The state District Attorney's Office is considering whether to file criminal charges against the Unalaska teenager who was behind the wheel in May's fatal car crash off Mount Ballyhoo.
Local police announced last month that they had sent the case to the state. But in the aftermath of a fatal plane crash and four drug overdoses, Interim Police Chief John Lucking couldn't comment until this week.
He said attorneys with the D.A.'s office are deciding if there's enough evidence to prosecute Dustin Ruckman, 18, who suffered minor injuries in the crash that killed passengers Karly McDonald, 16, and Kiara Renteria Haist, 18.

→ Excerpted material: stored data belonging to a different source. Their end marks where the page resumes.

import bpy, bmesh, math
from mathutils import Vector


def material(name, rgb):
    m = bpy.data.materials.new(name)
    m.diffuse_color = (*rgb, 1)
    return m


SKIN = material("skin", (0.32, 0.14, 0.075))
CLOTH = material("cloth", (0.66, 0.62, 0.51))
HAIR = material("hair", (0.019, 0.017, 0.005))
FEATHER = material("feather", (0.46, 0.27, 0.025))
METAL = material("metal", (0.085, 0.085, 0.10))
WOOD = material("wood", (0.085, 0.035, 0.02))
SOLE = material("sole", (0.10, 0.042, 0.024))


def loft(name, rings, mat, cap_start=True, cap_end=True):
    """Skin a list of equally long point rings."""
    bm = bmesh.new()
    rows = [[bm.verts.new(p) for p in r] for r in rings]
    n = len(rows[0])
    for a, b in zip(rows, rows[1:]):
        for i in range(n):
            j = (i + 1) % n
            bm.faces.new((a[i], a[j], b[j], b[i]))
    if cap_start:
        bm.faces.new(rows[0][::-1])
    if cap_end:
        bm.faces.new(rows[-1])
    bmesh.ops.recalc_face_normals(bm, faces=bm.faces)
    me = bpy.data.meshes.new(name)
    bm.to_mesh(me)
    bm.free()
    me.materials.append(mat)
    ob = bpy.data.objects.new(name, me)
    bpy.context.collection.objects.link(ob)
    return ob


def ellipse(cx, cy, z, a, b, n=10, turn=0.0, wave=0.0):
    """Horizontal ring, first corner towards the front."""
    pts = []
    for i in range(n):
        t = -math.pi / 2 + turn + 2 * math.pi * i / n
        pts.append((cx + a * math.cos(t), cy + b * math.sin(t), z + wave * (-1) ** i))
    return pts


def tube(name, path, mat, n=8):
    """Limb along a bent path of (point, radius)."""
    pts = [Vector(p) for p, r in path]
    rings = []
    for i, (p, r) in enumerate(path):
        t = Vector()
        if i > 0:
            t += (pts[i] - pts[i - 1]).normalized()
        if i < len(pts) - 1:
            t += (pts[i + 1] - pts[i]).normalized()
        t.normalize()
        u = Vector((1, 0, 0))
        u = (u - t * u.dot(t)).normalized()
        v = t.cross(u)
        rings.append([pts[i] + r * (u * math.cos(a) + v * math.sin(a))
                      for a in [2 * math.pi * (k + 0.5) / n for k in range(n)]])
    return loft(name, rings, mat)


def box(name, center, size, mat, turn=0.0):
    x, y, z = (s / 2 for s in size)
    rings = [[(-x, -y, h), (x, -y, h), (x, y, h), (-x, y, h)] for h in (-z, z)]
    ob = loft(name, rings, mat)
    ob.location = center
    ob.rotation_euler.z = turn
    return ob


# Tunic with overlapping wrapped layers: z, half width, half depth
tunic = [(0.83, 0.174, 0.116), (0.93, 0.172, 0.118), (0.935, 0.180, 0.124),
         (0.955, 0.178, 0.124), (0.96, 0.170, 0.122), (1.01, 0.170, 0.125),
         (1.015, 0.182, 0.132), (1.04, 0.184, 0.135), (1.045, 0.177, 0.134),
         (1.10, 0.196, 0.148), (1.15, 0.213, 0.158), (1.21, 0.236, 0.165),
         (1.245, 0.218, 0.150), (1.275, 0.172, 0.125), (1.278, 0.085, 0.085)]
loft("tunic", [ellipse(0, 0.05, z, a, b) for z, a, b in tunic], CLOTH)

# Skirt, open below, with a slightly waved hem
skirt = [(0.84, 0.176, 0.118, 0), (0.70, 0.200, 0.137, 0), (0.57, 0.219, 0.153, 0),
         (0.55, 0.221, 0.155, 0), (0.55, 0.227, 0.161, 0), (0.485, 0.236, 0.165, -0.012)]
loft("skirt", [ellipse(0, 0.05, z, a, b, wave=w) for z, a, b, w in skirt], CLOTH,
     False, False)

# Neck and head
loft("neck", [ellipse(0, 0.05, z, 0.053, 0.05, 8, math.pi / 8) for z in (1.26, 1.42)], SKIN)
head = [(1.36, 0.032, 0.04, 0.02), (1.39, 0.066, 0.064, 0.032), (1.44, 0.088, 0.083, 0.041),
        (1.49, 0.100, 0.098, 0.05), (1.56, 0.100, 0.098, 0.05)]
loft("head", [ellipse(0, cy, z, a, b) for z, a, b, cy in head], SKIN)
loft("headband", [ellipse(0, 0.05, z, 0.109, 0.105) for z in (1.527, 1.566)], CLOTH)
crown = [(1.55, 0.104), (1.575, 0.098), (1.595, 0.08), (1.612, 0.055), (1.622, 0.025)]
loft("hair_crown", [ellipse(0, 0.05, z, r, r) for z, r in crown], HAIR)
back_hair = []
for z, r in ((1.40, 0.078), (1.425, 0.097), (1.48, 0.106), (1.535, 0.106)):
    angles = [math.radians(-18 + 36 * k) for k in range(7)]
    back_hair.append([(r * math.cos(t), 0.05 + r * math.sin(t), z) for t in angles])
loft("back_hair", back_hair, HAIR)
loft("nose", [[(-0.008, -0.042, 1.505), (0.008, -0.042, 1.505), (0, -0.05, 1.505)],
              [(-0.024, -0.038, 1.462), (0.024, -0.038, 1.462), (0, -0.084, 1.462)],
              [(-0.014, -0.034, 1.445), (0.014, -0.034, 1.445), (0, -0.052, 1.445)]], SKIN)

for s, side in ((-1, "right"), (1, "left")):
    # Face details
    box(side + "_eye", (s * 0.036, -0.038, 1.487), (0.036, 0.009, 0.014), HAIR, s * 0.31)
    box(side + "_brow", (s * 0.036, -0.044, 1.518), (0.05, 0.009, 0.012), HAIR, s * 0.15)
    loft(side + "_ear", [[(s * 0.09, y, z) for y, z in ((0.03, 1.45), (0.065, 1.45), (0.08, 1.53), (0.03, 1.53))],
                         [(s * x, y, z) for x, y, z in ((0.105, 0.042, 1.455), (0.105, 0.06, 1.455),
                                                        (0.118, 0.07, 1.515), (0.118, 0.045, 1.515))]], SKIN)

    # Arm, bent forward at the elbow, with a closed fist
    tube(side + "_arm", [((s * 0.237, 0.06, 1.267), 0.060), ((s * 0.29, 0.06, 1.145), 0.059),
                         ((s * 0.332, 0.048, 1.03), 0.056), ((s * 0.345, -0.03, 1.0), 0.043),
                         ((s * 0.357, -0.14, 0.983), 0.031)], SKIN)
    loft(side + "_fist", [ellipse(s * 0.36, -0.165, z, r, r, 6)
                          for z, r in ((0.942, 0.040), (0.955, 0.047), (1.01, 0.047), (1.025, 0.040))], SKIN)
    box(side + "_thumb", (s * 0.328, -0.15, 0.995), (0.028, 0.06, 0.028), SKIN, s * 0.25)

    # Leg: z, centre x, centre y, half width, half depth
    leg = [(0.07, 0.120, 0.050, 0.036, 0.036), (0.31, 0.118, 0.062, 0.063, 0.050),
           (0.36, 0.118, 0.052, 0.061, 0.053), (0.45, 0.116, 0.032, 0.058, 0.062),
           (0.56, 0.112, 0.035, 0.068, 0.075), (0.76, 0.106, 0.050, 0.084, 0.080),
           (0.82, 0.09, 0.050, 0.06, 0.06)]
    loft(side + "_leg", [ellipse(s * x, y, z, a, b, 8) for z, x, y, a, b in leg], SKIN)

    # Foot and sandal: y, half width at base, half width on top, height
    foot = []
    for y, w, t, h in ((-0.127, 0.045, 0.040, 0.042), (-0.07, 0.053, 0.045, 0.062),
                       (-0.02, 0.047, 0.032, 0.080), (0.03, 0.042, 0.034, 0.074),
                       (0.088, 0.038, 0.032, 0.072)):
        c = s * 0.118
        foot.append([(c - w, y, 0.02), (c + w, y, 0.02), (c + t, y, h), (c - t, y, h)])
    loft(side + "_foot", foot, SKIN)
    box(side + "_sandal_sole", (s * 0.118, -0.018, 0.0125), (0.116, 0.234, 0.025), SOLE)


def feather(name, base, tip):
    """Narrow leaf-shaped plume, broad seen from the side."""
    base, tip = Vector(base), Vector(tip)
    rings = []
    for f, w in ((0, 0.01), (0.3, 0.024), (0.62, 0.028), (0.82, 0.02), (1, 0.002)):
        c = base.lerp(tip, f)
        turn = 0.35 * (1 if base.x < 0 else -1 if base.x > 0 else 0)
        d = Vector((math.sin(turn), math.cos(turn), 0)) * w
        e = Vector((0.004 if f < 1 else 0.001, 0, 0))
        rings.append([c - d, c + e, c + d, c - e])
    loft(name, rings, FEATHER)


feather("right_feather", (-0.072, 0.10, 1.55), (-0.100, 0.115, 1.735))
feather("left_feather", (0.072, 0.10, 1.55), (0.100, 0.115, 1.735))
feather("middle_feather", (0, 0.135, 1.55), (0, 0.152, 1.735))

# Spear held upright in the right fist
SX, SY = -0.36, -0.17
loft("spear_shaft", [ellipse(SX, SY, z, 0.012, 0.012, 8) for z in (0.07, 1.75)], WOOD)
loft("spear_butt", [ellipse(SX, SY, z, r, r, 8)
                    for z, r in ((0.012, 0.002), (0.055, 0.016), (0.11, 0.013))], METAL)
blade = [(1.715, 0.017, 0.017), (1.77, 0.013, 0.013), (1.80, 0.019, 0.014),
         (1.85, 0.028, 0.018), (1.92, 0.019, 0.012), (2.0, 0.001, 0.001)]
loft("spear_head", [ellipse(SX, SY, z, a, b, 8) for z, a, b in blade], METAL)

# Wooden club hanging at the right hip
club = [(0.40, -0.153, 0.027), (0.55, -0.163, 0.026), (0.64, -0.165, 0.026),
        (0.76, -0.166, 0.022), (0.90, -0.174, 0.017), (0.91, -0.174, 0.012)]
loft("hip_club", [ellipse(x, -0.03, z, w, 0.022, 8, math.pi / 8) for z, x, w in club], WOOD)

"They're the trained observers and understanders of law," said Lucking. "They can compare the facts to the laws and establish whether there's a clear path forward in consideration of a charge — or, inversely, if there's just not enough facts and circumstances to support charging someone."
Until prosecutors make that decision, Lucking declined to answer questions about specific pieces of the Department of Public Safety's seven-month investigation — and what they may have revealed about what happened on the mountain.
Partnering with the Federal Bureau of Investigation (FBI), local police have interviewed "lots" of the three teens' classmates and family members, as well as collected physical evidence, including pieces of the truck and toxicology samples.
"I'm not really at liberty to talk about a lot of the results relative to things like toxicology," said Lucking. "Just like it takes the D.A.'s office to examine the law and then the facts and circumstances, it takes an expert to look at the toxicology [report] and be able to decipher and define what it means."
"Just because, for instance, someone might have marijuana in their system doesn't necessarily mean that the marijuana would have an effect on what their conduct was right at the time [of an incident]," he added. "So those are kind of expert questions that I can't answer for you."
Lucking said his point about marijuana was a hypothetical example.
Police have enlisted help from the FBI because they don't often deal with such complex, emotional cases. But as a result, Lucking acknowledged that the inquiry has taken longer than expected.
"Part of the problem has been that the investigative partners are outside of our span of control," he said. "We don't have any authority over making the FBI produce reports — or responses to questions — in what we would consider maybe a more timely fashion."
"We continue to encourage everybody to be as prompt as they can be, understanding that [the case] has a great effect on the community and we're anxious to see where we're going to go with it in the end," he continued.
Lucking said the D.A.'s office has made aware that the Ballyhoo crash case is a priority for Unalaska, and he expects a decision regarding charges "in the relatively near future."
Meanwhile, Ruckman has declined KUCB's request for comment through his lawyer, David Mallet.